this tea has the taste you would expect of a white tea, the light notes of straw, but fresh, good straw. it also has faint notes of honeysuckle, though depending on how you brew it, this will change to a very light taste of sweet corn.
all in all, i was pleasantly surprised with the difference in the taste of bagged and loose leaf. i find that i like a stronger flavor than is apparently standard, so i simply use a little more leaf. this is an excellent tea, as long as you keep in mind it IS a white tea, and will not Gibbslap you over the head with flavor.
Flavors: Honeysuckle, Straw
Question: does anyone know how to mark this tea as “available”? It definitely is.
This is a wonderfully delicate tea in flavor. Gentle and refined. Not one to drink if you’re looking to be smacked in the mouth with flavor.

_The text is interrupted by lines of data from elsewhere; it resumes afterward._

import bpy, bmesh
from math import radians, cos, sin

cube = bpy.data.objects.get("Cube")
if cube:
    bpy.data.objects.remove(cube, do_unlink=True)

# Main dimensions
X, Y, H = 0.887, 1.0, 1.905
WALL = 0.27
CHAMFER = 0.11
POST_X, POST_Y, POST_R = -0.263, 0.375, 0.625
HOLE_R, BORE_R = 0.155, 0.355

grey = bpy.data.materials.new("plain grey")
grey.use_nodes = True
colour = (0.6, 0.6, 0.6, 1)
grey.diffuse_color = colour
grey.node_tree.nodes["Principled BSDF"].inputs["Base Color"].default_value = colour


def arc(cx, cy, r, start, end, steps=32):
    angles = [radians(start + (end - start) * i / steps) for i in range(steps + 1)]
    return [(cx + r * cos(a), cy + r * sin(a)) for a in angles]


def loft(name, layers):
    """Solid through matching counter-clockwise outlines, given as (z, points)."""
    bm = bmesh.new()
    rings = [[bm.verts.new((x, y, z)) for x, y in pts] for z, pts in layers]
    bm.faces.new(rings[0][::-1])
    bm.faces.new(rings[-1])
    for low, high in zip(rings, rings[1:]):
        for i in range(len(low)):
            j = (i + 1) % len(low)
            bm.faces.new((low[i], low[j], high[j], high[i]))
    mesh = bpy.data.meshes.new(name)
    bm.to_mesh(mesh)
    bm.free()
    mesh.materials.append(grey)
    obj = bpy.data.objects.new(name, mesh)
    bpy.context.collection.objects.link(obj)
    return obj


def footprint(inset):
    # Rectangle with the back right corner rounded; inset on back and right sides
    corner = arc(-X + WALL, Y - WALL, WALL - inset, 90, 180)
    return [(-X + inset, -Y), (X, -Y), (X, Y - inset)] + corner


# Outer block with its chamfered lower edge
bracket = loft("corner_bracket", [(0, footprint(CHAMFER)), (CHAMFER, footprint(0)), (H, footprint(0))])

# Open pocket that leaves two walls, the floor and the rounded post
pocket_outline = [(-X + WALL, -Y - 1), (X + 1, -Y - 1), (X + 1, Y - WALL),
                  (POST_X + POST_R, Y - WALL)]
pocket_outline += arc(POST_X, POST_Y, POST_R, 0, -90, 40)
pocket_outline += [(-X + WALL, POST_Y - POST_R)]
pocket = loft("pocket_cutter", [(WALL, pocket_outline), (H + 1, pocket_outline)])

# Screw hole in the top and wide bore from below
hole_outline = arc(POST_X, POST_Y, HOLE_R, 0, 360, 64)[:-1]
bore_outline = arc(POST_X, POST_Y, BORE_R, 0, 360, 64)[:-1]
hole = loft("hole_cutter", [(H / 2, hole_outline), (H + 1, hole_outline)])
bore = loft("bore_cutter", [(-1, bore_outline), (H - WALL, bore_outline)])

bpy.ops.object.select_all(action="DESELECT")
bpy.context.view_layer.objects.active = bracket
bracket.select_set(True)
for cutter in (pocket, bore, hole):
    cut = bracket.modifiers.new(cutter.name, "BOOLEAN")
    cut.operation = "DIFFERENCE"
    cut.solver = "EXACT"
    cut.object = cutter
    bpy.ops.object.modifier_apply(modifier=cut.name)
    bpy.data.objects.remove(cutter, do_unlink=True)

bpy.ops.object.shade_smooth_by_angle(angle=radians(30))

In the cup, it comes out a light, slightly orange-ish tan color. The first aroma I get is floral. I’d say Jasmine, but I’m not much of a flower guy. A soft, pleasing scent. A definite sweetness: apricots and honey. There’s a slight taste of straw/hay as well. And a light creaminess, a splash of dairy, in the flavor. Although the texture is not creamy, simply pure like spring water. After a bit more steeping, a bright somewhat acidic note starts to emerge, like the feel of citrus, but not actually citrus flavor.
I’d say this is perfect for drinking on a mid-Spring morning. It goes with sitting back as warm, gentle breezes carry the smell of growing things to you.
It’s also great for blending. I tried it with Sencha, and it added a nice softness to the flavor.
Although undoubtedly overpriced, if you’re looking for a white tea, it’s not a bad choice.
Flavors: Cream, Floral, Hay, Honey